5. Your friends and family like your partner
When you first fall in love with someone, it’s easy to think that nothing else matters in the world. Once you make a lifelong commitment, though, you’ll quickly find that everything matters. This is a tricky one because, after all, you’re the one dating your partner, so why does it matter who likes or dislikes them besides you? However, a small rift can and will affect your life and relationship over the years. If the people you know and love don’t like your partner, where is your support system? Might you end up alienated or not invited to social events? Sure, you know yourself best – but your family and friends know you pretty well, too, so if they’re saying that you’re making a mistake, at least consider their views.

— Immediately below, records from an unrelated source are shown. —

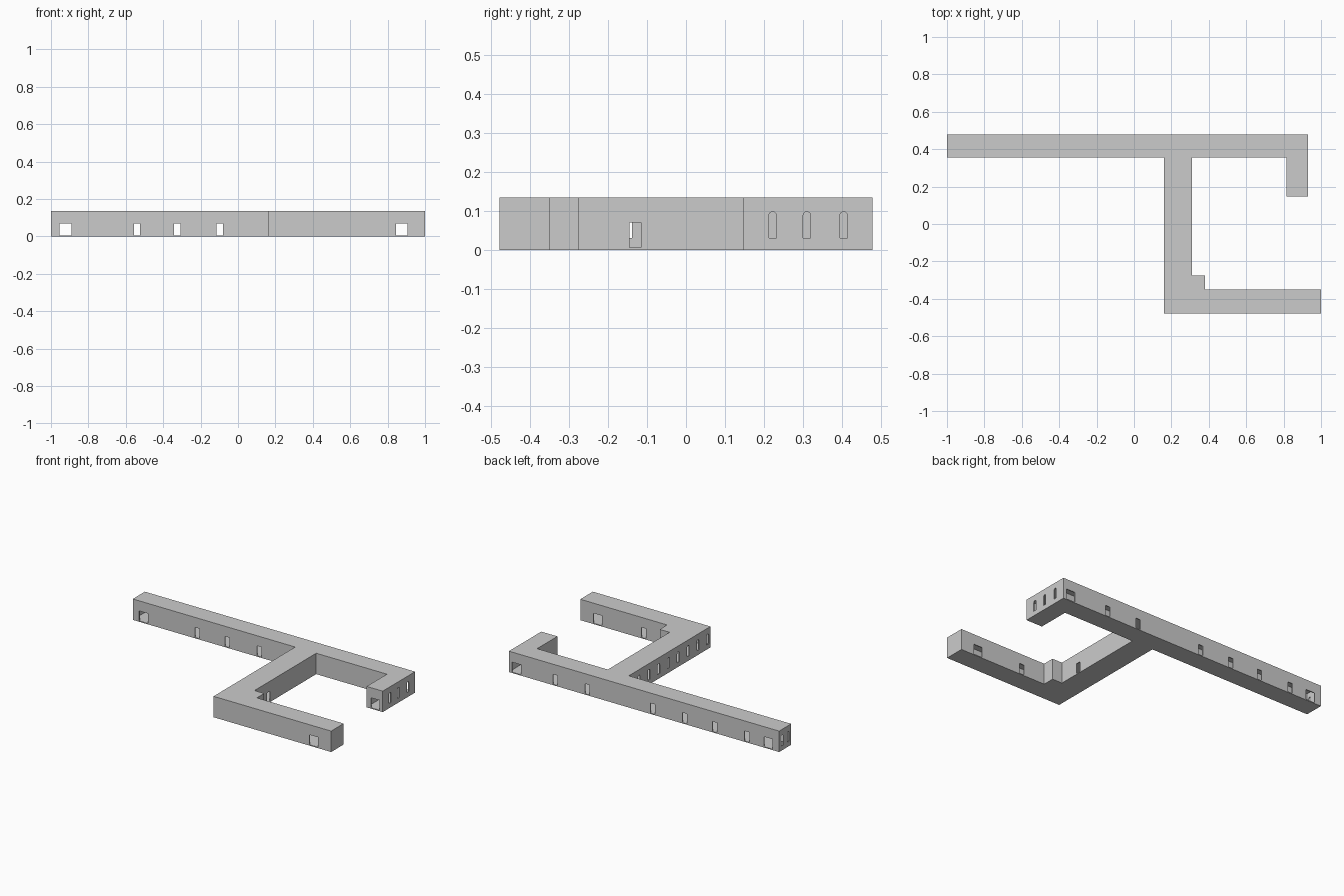
import bpy, bmesh, math

if "Cube" in bpy.data.objects:
    bpy.data.objects.remove(bpy.data.objects["Cube"])

H, FLOOR, ROOF, WALL = 0.135, 0.006, 0.005, 0.006
OUTLINE = [(-1, .355), (.16, .355), (.16, -.478), (1, -.478), (1, -.35), (.38, -.35),
           (.38, -.275), (.31, -.275), (.31, .355), (.815, .355), (.815, .148),
           (.93, .148), (.93, .478), (-1, .478)]


def make_object(name, bm):
    mesh = bpy.data.meshes.new(name)
    bm.to_mesh(mesh)
    bm.free()
    ob = bpy.data.objects.new(name, mesh)
    bpy.context.collection.objects.link(ob)
    return ob


def prism(bm, base, offset):
    """Extrude a closed loop of 3D points by an offset."""
    n = len(base)
    a = [bm.verts.new(p) for p in base]
    b = [bm.verts.new([p[i] + offset[i] for i in range(3)]) for p in base]
    faces = [bm.faces.new(a[::-1]), bm.faces.new(b)]
    faces += [bm.faces.new((a[i], a[(i + 1) % n], b[(i + 1) % n], b[i])) for i in range(n)]
    bmesh.ops.recalc_face_normals(bm, faces=faces)


def slab(name, z0, z1):
    bm = bmesh.new()
    prism(bm, [(x, y, z0) for x, y in OUTLINE], (0, 0, z1 - z0))
    return make_object(name, bm)


def opening(bm, axis, wall, centre, width, z0, z1, arched=False):
    """Cutter through the wall lying at axis = wall."""
    r = width / 2
    pts = [(centre - r, z0), (centre + r, z0)]
    if arched:
        pts += [(centre + r * math.cos(math.pi * i / 8),
                 z1 - r + r * math.sin(math.pi * i / 8)) for i in range(9)]
    else:
        pts += [(centre + r, z1), (centre - r, z1)]
    d = 0.015
    if axis == 'x':
        prism(bm, [(wall - d, u, z) for u, z in pts], (2 * d, 0, 0))
    else:
        prism(bm, [(u, wall - d, z) for u, z in pts], (0, 2 * d, 0))


# Floor and flat roof
slab("floor", 0, FLOOR)
slab("roof", H - ROOF, H)

# Outer walls
bm = bmesh.new()
n = len(OUTLINE)
lo = [bm.verts.new((x, y, FLOOR)) for x, y in OUTLINE]
hi = [bm.verts.new((x, y, H - ROOF)) for x, y in OUTLINE]
for i in range(n):
    j = (i + 1) % n
    bm.faces.new((lo[i], lo[j], hi[j], hi[i]))
walls = make_object("walls", bm)
sol = walls.modifiers.new("thickness", 'SOLIDIFY')
sol.thickness, sol.offset, sol.use_even_offset = WALL, -1, True

# Door and window cutters
bm = bmesh.new()
Z0, Z1 = 0.001, 0.07
for y in (.478, .355):                                   # long wing, both sides
    opening(bm, 'y', y, -.922, .064, Z0, Z1)
    for x in (-.54, -.325, -.098):
        opening(bm, 'y', y, x, .033, Z0, Z1)
for x in (-.77, .37, .598):                              # extra rear doors
    opening(bm, 'y', .478, x, .033, Z0, Z1)
for y in (.478, .148, -.35, -.478):                      # wide doors on the right
    opening(bm, 'y', y, .876, .062, Z0, Z1)
opening(bm, 'y', -.35, .547, .033, Z0, Z1)
opening(bm, 'x', .31, -.13, .03, Z0, Z1)                 # courtyard door
for y in (.222, .31, .404):                              # hook windows
    opening(bm, 'x', .93, y, .019, .03, .098, True)
for y in (.385, .445):                                   # end windows
    opening(bm, 'x', -1, y, .019, .03, .098, True)
for k in range(8):                                       # window row of the stem
    opening(bm, 'x', .16, -.45 + .1 * k, .022, .03, .098, True)
cutter = make_object("opening_cutters", bm)
cutter.hide_render = True

cut = walls.modifiers.new("openings", 'BOOLEAN')
cut.operation, cut.solver, cut.object = 'DIFFERENCE', 'EXACT', cutter

# Apply modifiers and drop the cutter
bpy.context.view_layer.objects.active = walls
for name in ("thickness", "openings"):
    bpy.ops.object.modifier_apply(modifier=name)
bpy.data.objects.remove(cutter)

Do you ever feel like the world around you is just full of… unhappiness? That’s because it is. According to the CDC, in 2017, 479,000 Americans visited emergency departments for self-inflicted injuries. 47,173 committed suicide the same year, making suicide the 10th leading cause of death in the US (after health conditions such as heart disease and cancer as well as accidents). Read more

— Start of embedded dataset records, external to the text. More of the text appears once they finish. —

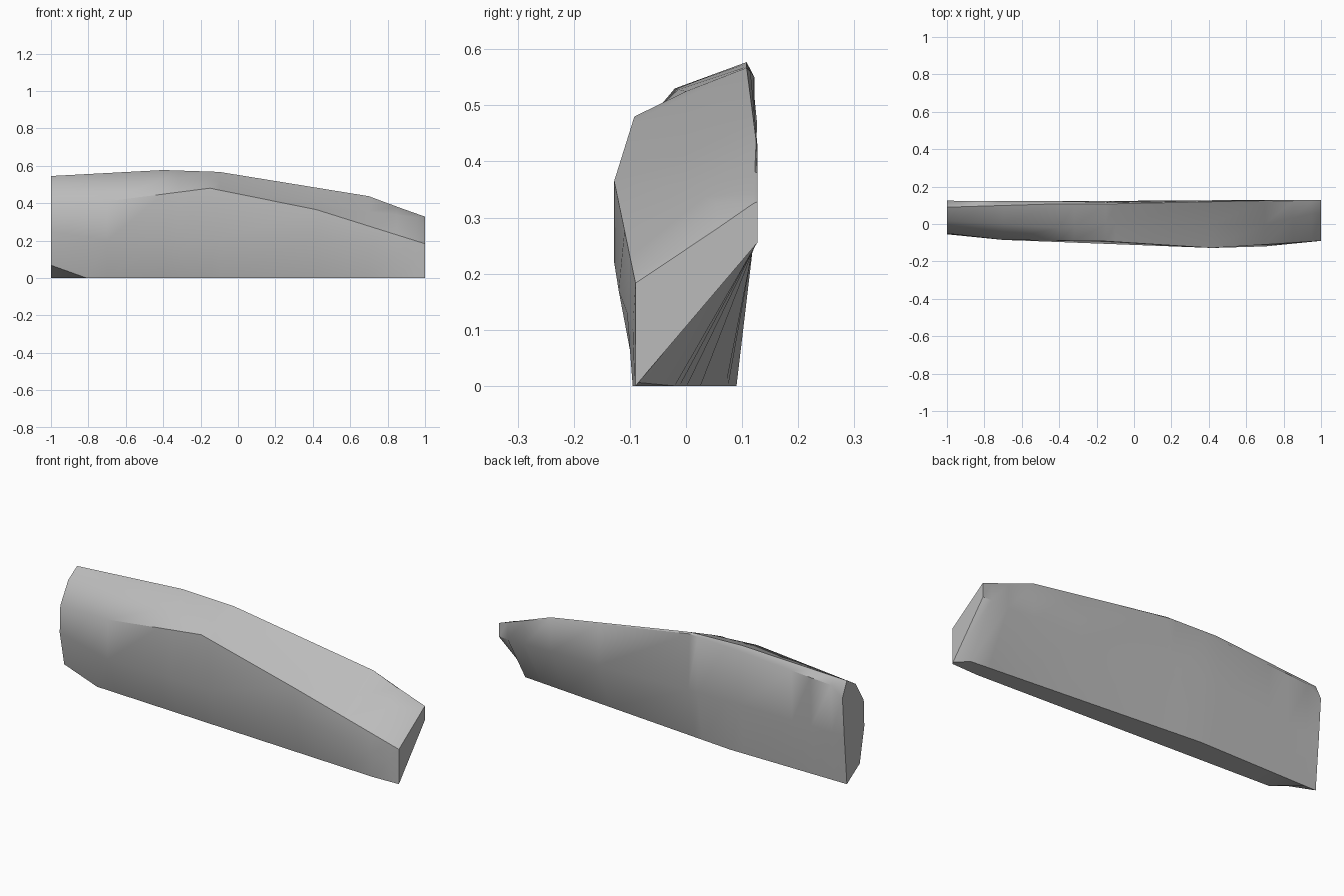
import bpy
import bmesh
import math

# Remove the default cube only
cube = bpy.data.objects.get("Cube")
if cube:
    bpy.data.objects.remove(cube, do_unlink=True)


def make_material(name, colour):
    material = bpy.data.materials.new(name)
    material.use_nodes = True
    material.diffuse_color = colour
    shader = material.node_tree.nodes["Principled BSDF"]
    shader.inputs["Base Color"].default_value = colour
    return material


def sample(rail, x):
    """Position on a lengthwise rail at the given x, linear between its keys."""
    for start, end in zip(rail, rail[1:]):
        if x <= end[0] + 1e-6:
            t = (x - start[0]) / (end[0] - start[0])
            return [x] + [a + (b - a) * t for a, b in zip(start[1:], end[1:])]
    return list(rail[-1])


# Lengthwise edges of the tapered slab, each key is (x, y, z)
bottom_back = [(-1, .09, 0), (-.32, .09, 0), (.95, -.02, 0), (1, -.085, .006)]
bottom_front = [(-1, -.017, .068), (-.81, -.015, 0), (.85, -.095, 0), (1, -.09, 0)]
front_low = [(-1, -.055, .25), (-.7, -.085, .2), (.42, -.128, .22), (.7, -.12, .17), (1, -.09, .09)]
front_crease = [(-1, -.05, .39), (-.7, -.085, .41), (-.15, -.092, .48), (.42, -.128, .365), (1, -.09, .183)]
top_front = [(-1, .017, .5), (-.4, -.02, .53), (-.15, 0, .525), (.7, 0, .355), (.95, .055, .325), (1, .055, .28)]
top_ridge = [(-1, .09, .545), (-.4, .108, .577), (-.1, .108, .567), (.7, .125, .437), (1, .12, .325)]
back_edge = [(-1, .127, .465), (-.93, .122, .515), (-.4, .122, .55), (-.1, .115, .56), (.7, .127, .432), (1, .127, .328)]
back_middle = [(-1, .112, .26), (-.32, .122, .27), (.42, .127, .26), (1, .127, .255)]

rails = [bottom_back, bottom_front, front_low, front_crease,
         top_front, top_ridge, back_edge, back_middle]

# Cross-sections wherever any rail bends
stations = sorted({key[0] for rail in rails for key in rail})

bm = bmesh.new()
rings = [[bm.verts.new(sample(rail, x)) for rail in rails] for x in stations]
count = len(rails)

# Skin between neighbouring cross-sections
for ring, following in zip(rings, rings[1:]):
    for i in range(count):
        j = (i + 1) % count
        bm.faces.new((ring[i], ring[j], following[j], following[i]))

# End caps
bm.faces.new(rings[0])
bm.faces.new(rings[-1])
bmesh.ops.recalc_face_normals(bm, faces=bm.faces[:])

mesh = bpy.data.meshes.new("tapered_slab")
bm.to_mesh(mesh)
bm.free()
mesh.materials.append(make_material("plain grey", (.5, .5, .5, 1)))

slab = bpy.data.objects.new("tapered_slab", mesh)
bpy.context.collection.objects.link(slab)

# Soft faces with crisp creases
bpy.ops.object.select_all(action="DESELECT")
slab.select_set(True)
bpy.context.view_layer.objects.active = slab
bpy.ops.object.shade_smooth_by_angle(angle=math.radians(38))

With summer temperatures heating up, many people are happy to be able to shed their winter clothes – and their winter weight – and get outside for some exercise. It’s certainly true that exercising outdoors is more fun in the warmer months, and that all that extra exercise is great for your body and your mind. However, there’s one thing to be careful about when you’re working up a sweat: the heat itself. When you work out in scorching heat, your body temperature can rise significantly, even if you’re in the shade. Never fear – you can enjoy the fresh air and sunshine and still stay safe with these tips for summertime workouts. Read more
An ancient practice, yoga has become increasingly popular in our busy modern world. For a lot of people, yoga offers a kind of escape from their chaotic and stressful lives. This is true whether you’re in an ashram in India or on a secondhand mat in your own bedroom. There are endless reasons that people love yoga; many of them are about the way you feel during your practice. A good yoga session is quite cathartic; you’ll relax, stretch, meditate, challenge yourself, and enjoy the improvements you make from day to day. However, many of the benefits of yoga carry over beyond the mat into your everyday life. Here are a few of these benefits. Read more
There’s no arguing that we live in a new world – one where a simple trip to the grocery store could result in a life-threatening illness. Or so it seems if you stay on top of the latest headlines. It can be difficult to separate fact from fiction with so many people disagreeing, but a few things are indisputable: first, there is a new virus out there that we don’t fully understand; second, staying home is the best way to avoid exposure; and third, most people cannot stay at home day after day, so understanding how to protect yourself is key. Here are a few tips to help you stay safe and give you peace of mind while we wait for a vaccine (the ultimate goal). Read more
Understanding your partner in a relationship is the key to being best friends. Read more